Aim of the exercise - Reproduce every line in the material below that holds "shared".

Given data -
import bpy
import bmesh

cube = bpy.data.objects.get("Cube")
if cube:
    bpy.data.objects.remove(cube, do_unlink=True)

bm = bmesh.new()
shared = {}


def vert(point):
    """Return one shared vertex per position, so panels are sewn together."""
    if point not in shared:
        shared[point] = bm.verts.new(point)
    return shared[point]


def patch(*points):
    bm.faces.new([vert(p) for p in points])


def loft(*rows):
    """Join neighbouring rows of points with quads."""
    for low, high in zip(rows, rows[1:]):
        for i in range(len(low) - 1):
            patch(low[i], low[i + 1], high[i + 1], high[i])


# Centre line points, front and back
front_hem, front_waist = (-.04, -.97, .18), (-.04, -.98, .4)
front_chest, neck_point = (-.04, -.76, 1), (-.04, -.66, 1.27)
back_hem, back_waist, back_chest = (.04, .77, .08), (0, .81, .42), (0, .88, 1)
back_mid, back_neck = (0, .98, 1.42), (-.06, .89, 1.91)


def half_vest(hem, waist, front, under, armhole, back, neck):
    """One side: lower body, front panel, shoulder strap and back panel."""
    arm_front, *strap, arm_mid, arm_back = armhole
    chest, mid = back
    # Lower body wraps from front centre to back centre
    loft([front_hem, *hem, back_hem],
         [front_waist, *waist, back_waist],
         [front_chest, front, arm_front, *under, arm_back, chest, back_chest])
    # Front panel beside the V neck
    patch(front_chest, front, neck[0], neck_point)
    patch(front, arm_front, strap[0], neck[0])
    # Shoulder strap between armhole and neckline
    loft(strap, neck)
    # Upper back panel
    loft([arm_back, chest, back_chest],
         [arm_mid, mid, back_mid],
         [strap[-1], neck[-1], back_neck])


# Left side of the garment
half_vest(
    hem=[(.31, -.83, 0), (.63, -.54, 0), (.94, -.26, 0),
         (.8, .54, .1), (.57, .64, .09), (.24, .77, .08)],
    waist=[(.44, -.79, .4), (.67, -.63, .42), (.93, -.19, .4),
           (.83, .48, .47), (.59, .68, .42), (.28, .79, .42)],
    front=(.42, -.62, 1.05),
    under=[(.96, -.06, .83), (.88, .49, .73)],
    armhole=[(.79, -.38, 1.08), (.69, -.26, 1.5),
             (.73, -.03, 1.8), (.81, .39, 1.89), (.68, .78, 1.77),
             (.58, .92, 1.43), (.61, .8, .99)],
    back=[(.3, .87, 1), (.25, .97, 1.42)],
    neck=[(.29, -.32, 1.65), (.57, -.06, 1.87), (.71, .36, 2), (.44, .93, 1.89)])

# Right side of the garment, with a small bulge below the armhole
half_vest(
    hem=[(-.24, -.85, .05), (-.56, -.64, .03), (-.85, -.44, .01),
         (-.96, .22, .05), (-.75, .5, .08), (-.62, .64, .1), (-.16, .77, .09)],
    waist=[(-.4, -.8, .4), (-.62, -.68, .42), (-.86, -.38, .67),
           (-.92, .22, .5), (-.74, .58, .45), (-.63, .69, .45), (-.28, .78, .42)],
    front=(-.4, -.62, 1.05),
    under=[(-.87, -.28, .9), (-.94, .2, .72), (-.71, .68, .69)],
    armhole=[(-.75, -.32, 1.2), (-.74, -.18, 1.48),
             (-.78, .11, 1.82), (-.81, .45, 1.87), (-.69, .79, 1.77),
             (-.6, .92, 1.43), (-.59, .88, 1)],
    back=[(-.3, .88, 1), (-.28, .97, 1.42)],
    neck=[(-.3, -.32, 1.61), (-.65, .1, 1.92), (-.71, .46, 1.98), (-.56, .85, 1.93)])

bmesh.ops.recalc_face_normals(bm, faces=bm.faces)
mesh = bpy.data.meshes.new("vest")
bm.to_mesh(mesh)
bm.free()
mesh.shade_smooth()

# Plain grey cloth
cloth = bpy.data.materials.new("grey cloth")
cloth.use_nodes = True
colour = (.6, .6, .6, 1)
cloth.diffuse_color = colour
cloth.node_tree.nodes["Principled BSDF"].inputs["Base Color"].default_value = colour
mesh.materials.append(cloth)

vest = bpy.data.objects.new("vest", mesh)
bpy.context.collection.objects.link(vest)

Exercise output -
shared = {}
    """Return one shared vertex per position, so panels are sewn together."""
    if point not in shared:
        shared[point] = bm.verts.new(point)
    return shared[point]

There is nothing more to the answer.